In February 2010, staff at Mount Rushmore National Memorial requested assistance from the Midwest Regional Office. The park asked the regional office to help prepare a plan to mitigate the impacts of a potential mountain pine beetle infestation and to reduce the crown fire potential at the memorial. The plan was completed by a small group of specialists with input from memorial staff, the Black Hills National Forest, and other local stakeholders.
Mount Rushmore National Memorial has an extensive ponderosa pine forest, much of it old-growth, that hasn’t had a landscape-scale fire since 1893. The elimination of fire changed the historically open, heterogeneous forest structure to one that consisted primarily of closed stands with high densities of young trees. Higher tree density and ladder fuels increased the risk of stand-replacing crown fire at the memorial. To reduce the potential for crown fire and mountain pine beetle infestation, two thinning treatments were implemented in the summer and fall of 2010. On the first thin and pile treatment areas nearly all ponderosa pine trees that were six-inches in diameter or less were cut and piled to be burned during the winter.

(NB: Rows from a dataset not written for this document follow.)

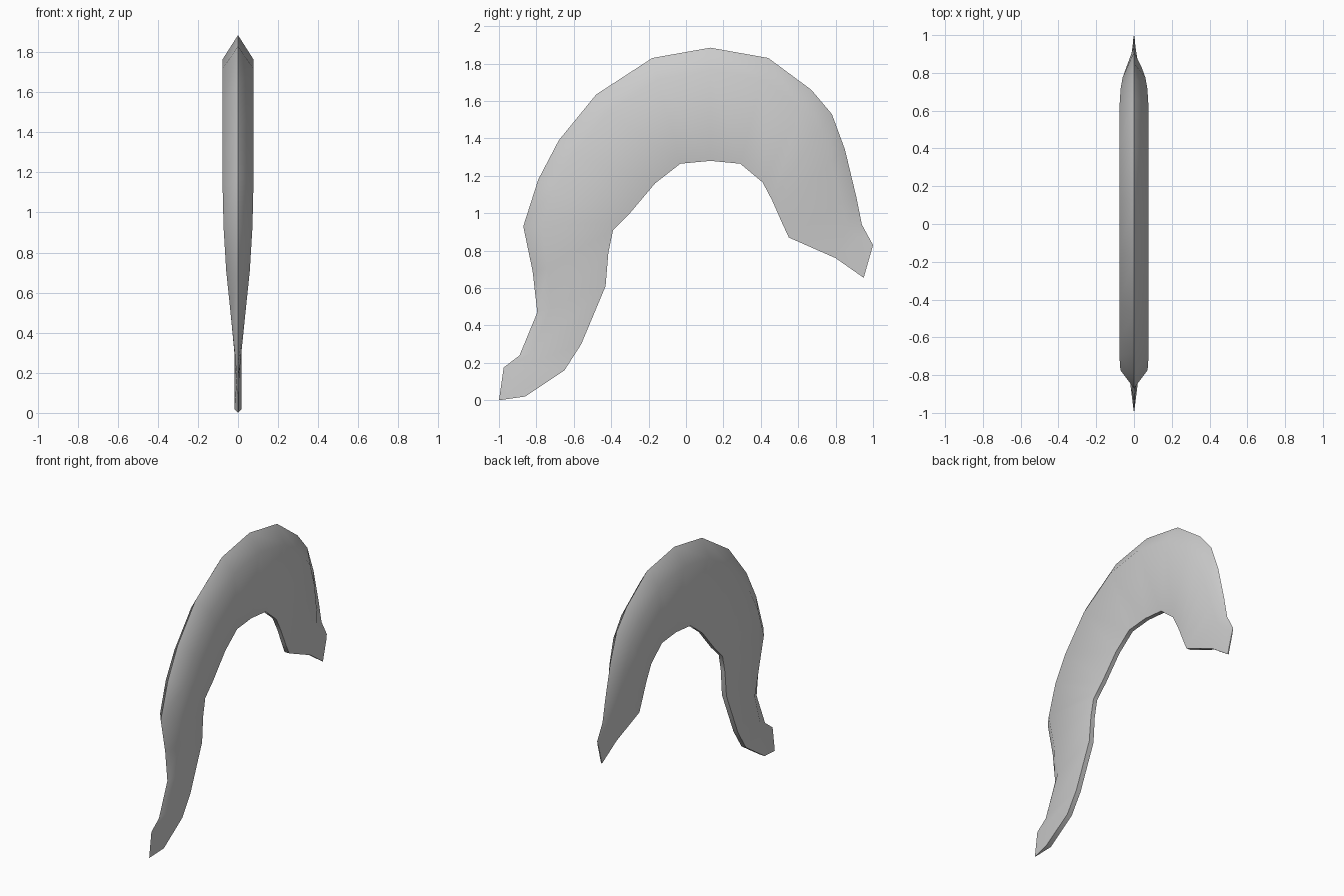
import bpy, bmesh, math
from mathutils import Vector

# Stations along the arch: outer ridge (y, z), inner edge (y, z),
# half thickness at the shoulder and at the inner edge
stations = [
    (-1.00, 0.00, -0.86, 0.02, 0.004, 0.018),
    (-0.975, 0.175, -0.65, 0.16, 0.006, 0.018),
    (-0.89, 0.24, -0.56, 0.30, 0.012, 0.018),
    (-0.795, 0.47, -0.43, 0.61, 0.037, 0.018),
    (-0.82, 0.69, -0.415, 0.79, 0.059, 0.016),
    (-0.87, 0.93, -0.39, 0.91, 0.072, 0.015),
    (-0.79, 1.18, -0.35, 0.95, 0.077, 0.015),
    (-0.68, 1.39, -0.30, 1.00, 0.077, 0.015),
    (-0.48, 1.635, -0.165, 1.16, 0.077, 0.015),
    (-0.18, 1.83, -0.03, 1.265, 0.077, 0.015),
    (0.13, 1.885, 0.13, 1.28, 0.077, 0.015),
    (0.44, 1.83, 0.29, 1.265, 0.077, 0.015),
    (0.67, 1.66, 0.41, 1.165, 0.077, 0.015),
    (0.78, 1.53, 0.46, 1.07, 0.071, 0.015),
    (0.85, 1.34, 0.48, 1.025, 0.060, 0.015),
    (0.91, 1.09, 0.515, 0.945, 0.040, 0.016),
    (0.94, 0.94, 0.55, 0.87, 0.020, 0.018),
    (0.97, 0.885, 0.80, 0.76, 0.008, 0.012),
    (1.00, 0.83, 0.95, 0.655, 0.003, 0.004),
]

# Loft the curved crest: ridge, shoulders and narrow inner band per station
bm = bmesh.new()
rings = []
for oy, oz, iy, iz, half, edge in stations:
    outer, inner = Vector((0, oy, oz)), Vector((0, iy, iz))
    ring = []
    for t, x in [(0, 0), (0.2, half), (1, edge), (1, -edge), (0.2, -half)]:
        p = outer.lerp(inner, t)
        p.x = x
        ring.append(bm.verts.new(p))
    rings.append(ring)
n = len(rings[0])
for a, b in zip(rings, rings[1:]):
    for i in range(n):
        j = (i + 1) % n
        bm.faces.new((a[i], a[j], b[j], b[i]))

# Close both tips
bm.faces.new(rings[0])
bm.faces.new(rings[-1])
bmesh.ops.recalc_face_normals(bm, faces=bm.faces)

mesh = bpy.data.meshes.new("curved_crest")
bm.to_mesh(mesh)
bm.free()
crest = bpy.data.objects.new("curved_crest", mesh)
bpy.context.collection.objects.link(crest)

# Smooth sides, sharp ridge and inner edges
bpy.context.view_layer.objects.active = crest
crest.select_set(True)
bpy.ops.object.shade_smooth_by_angle(angle=math.radians(65))
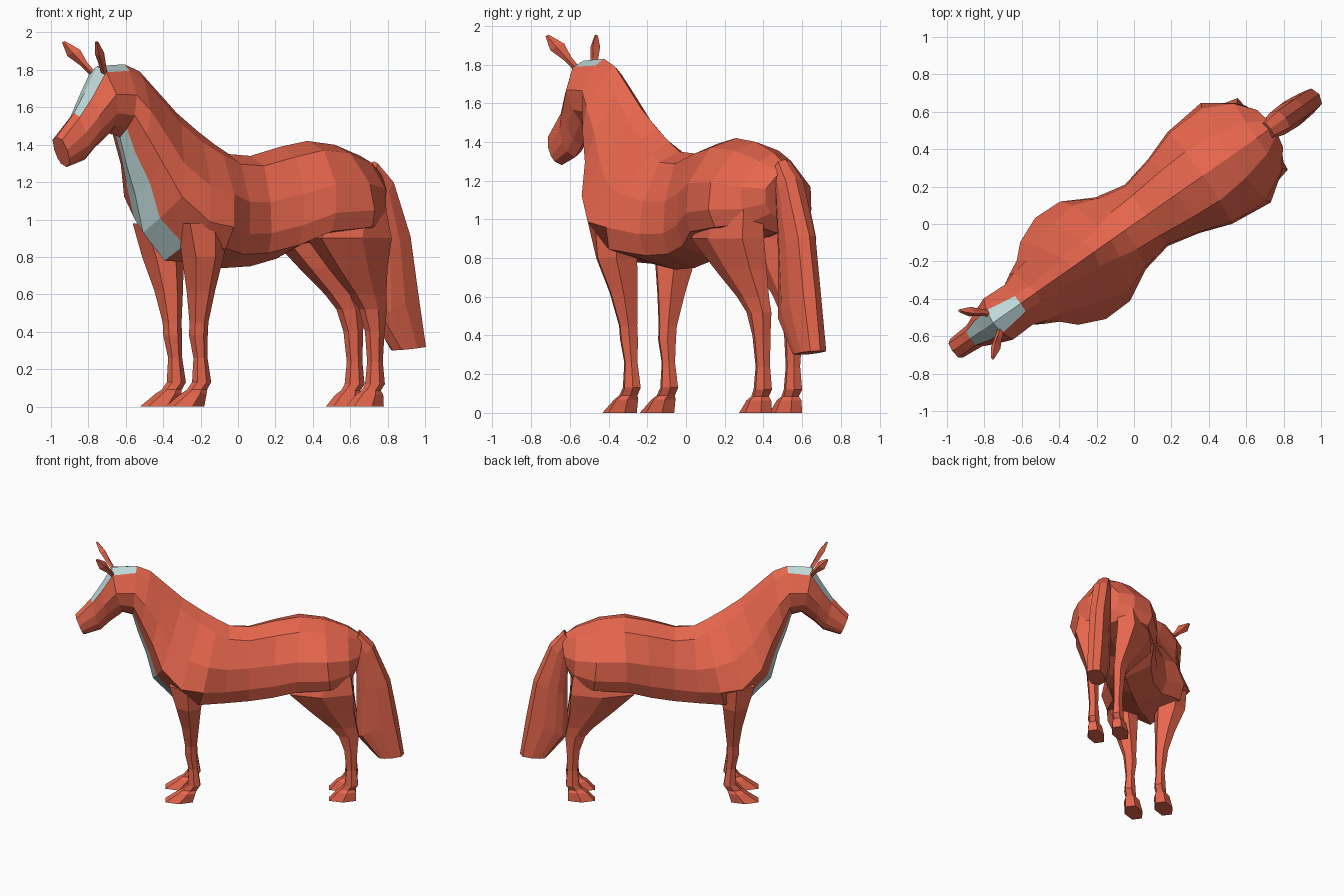
import bpy, bmesh, math

HEADING = math.radians(35)   # the horse stands turned; local -x is its nose


def material(name, rgb):
    m = bpy.data.materials.new(name)
    m.diffuse_color = (*rgb, 1)
    return m


coat = material("coat", (0.80, 0.135, 0.075))
pale = material("pale_marking", (0.52, 0.70, 0.69))


def loft(name, rings, mirror=False, marked=lambda i, j: False):
    """Skin a list of equal-length rings, cap both ends, flat shaded."""
    bm = bmesh.new()
    vs = [[bm.verts.new(p) for p in r] for r in rings]
    n = len(rings[0])
    for i in range(len(vs) - 1):
        for j in range(n):
            k = (j + 1) % n
            f = bm.faces.new((vs[i][j], vs[i][k], vs[i + 1][k], vs[i + 1][j]))
            f.material_index = 1 if marked(i, j) else 0
    bm.faces.new(vs[0])
    bm.faces.new(vs[-1])
    bmesh.ops.recalc_face_normals(bm, faces=bm.faces)
    me = bpy.data.meshes.new(name)
    bm.to_mesh(me)
    bm.free()
    me.materials.append(coat)
    me.materials.append(pale)
    ob = bpy.data.objects.new(name, me)
    bpy.context.collection.objects.link(ob)
    ob.rotation_euler.z = HEADING
    if mirror:
        mod = ob.modifiers.new("mirror", 'MIRROR')
        mod.use_axis = (False, True, False)
        mod.use_mirror_merge = False
    return ob


def slice_ring(xt, zt, xb, zb, *widths):
    """Ten-sided slice from a top point to a bottom point, with four half widths."""
    def at(t, w):
        return (xt + (xb - xt) * t, w, zt + (zb - zt) * t)
    half = list(zip((0.09, 0.42, 0.70, 0.88), widths))
    return ([at(0, 0)] + [at(t, w) for t, w in half] + [at(1, 0)]
            + [at(t, -w) for t, w in reversed(half)])


def leg_ring(z, x0, x1, y, w):
    """Six-sided horizontal slice of a leg."""
    xm = (x0 + x1) / 2
    return [(x0, y - w * .55, z), (xm, y - w, z), (x1, y - w * .55, z),
            (x1, y + w * .55, z), (xm, y + w, z), (x0, y + w * .55, z)]


# Body, neck and head: top x,z / bottom x,z / four half widths going down
body = [
    (0.91, 1.27, 0.86, 1.00, .04, .12, .11, .07),
    (0.80, 1.34, 0.82, 0.93, .10, .22, .22, .18),
    (0.63, 1.40, 0.68, 0.90, .14, .30, .325, .29),
    (0.45, 1.42, 0.42, 0.87, .16, .29, .30, .27),
    (0.28, 1.39, 0.25, 0.79, .15, .235, .24, .20),
    (0.08, 1.34, 0.08, 0.75, .13, .19, .20, .17),
    (-0.06, 1.35, -0.10, 0.74, .12, .22, .235, .19),
    (-0.15, 1.40, -0.30, 0.77, .10, .27, .325, .29),
    (-0.26, 1.47, -0.48, 0.78, .08, .25, .33, .15),
    (-0.40, 1.57, -0.62, 0.93, .07, .20, .27, .12),
    (-0.52, 1.68, -0.67, 1.13, .06, .17, .20, .11),
    (-0.64, 1.79, -0.73, 1.30, .05, .155, .16, .07),
    (-0.74, 1.83, -0.77, 1.44, .05, .13, .125, .06),
    (-0.92, 1.82, -0.84, 1.46, .075, .135, .11, .07),
    (-1.00, 1.68, -0.94, 1.38, .065, .10, .08, .05),
    (-1.07, 1.57, -1.00, 1.32, .045, .07, .065, .045),
    (-1.185, 1.44, -1.12, 1.28, .045, .06, .055, .04),
]
loft("body_neck_head", [slice_ring(*r) for r in body],
     marked=lambda i, j: (8 <= i <= 11 and j in (4, 5)) or (12 <= i <= 14 and j in (0, 9)))

# Tail
tail = [
    (0.89, 1.31, 0.83, 1.20, .04, .05, .045, .03),
    (0.99, 1.21, 0.86, 1.08, .055, .07, .06, .045),
    (1.11, 0.92, 0.865, 0.80, .055, .075, .07, .045),
    (1.165, 0.62, 0.865, 0.47, .055, .075, .065, .05),
    (1.21, 0.32, 1.01, 0.30, .05, .065, .06, .05),
]
loft("tail", [slice_ring(*r) for r in tail])

# Legs: z, front x, rear x, centre y, half width
front_leg = [
    (0.98, -.50, -.24, .21, .105), (.80, -.45, -.27, .185, .12),
    (.62, -.41, -.285, .15, .08), (.45, -.385, -.30, .125, .05),
    (.38, -.385, -.30, .12, .048), (.26, -.36, -.295, .118, .035),
    (.13, -.365, -.275, .118, .045), (.09, -.40, -.30, .118, .04),
    (.07, -.43, -.31, .118, .06), (0, -.53, -.33, .118, .07),
]
loft("front_legs", [leg_ring(*r) for r in front_leg], mirror=True)

hind_leg = [
    (1.05, .48, .82, .15, .11), (.90, .38, .84, .165, .125),
    (.74, .53, .845, .135, .095), (.60, .67, .865, .115, .06),
    (.52, .735, .88, .105, .05), (.40, .775, .87, .10, .043),
    (.24, .79, .865, .095, .035), (.12, .78, .875, .095, .045),
    (.085, .755, .85, .095, .04), (.065, .725, .86, .095, .055),
    (0, .665, .86, .095, .065),
]
loft("hind_legs", [leg_ring(*r) for r in hind_leg], mirror=True)

# Ears: leaf shape leaning forward and outward
ears = []
for t, w, d in [(0, .018, .012), (.3, .022, .014), (.65, .042, .018), (1, .01, .006)]:
    x, y, z = -.91 - .12 * t, .055 + .10 * t, 1.78 + .17 * t
    ears.append([(x - d, y - d, z), (x - w * .5, y + w * .7, z - w * .4),
                 (x + d, y + d, z), (x + w * .5, y - w * .7, z + w * .4)])
loft("ears", ears, mirror=True)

The second treatment included cutting nearly all ponderosa pine trees that were ten-inches in diameter or less and chipping the material on site. More than 500 acres--roughly 43 percent of the memorial--were thinned by mid to late fall 2010. National Park Service vegetation monitoring crews installed forest monitoring plots prior to this project’s implementation and revisited the same plots in summer 2012 to assess the effect on forest structure and to model the effectiveness of the thinning in reducing crown fire potential.
The density of ponderosa pine trees less than seven inches in diameter decreased by an average of 78 percent in the thin and pile treatment unit. The density of ponderosa pine trees less than seven inches in diameter decreased by an average of 87 percent in the thin and chip treatment unit.
Removing most of the smaller trees greatly reduced the potential for a stand-replacing crown fire within the memorial, primarily due to the significant reduction in ladder fuels. Crown fire potential was modeled pre- and post-treatment at the memorial. Initial fire behavior modeling indicated a significant reduction in crown fire as a result of the treatments.
Including areas that were treated between 2003 and 2009, 62 percent of the memorial has now been mechanically thinned. In the thin and pile treatment units, piles were burned during the past two winters on approximately 185 acres of the memorial. Ultimately, it is the hope that these treatments will make the forest more resilient and resistant to infestation of mountain pine beetle, and also expand the opportunities for fire managers to complete prescribed fire treatments at the memorial.
Contact: Dan Swanson, Northern Great Plains fire ecologist
E-Mail: e-mail us
Phone: (605) 745-1172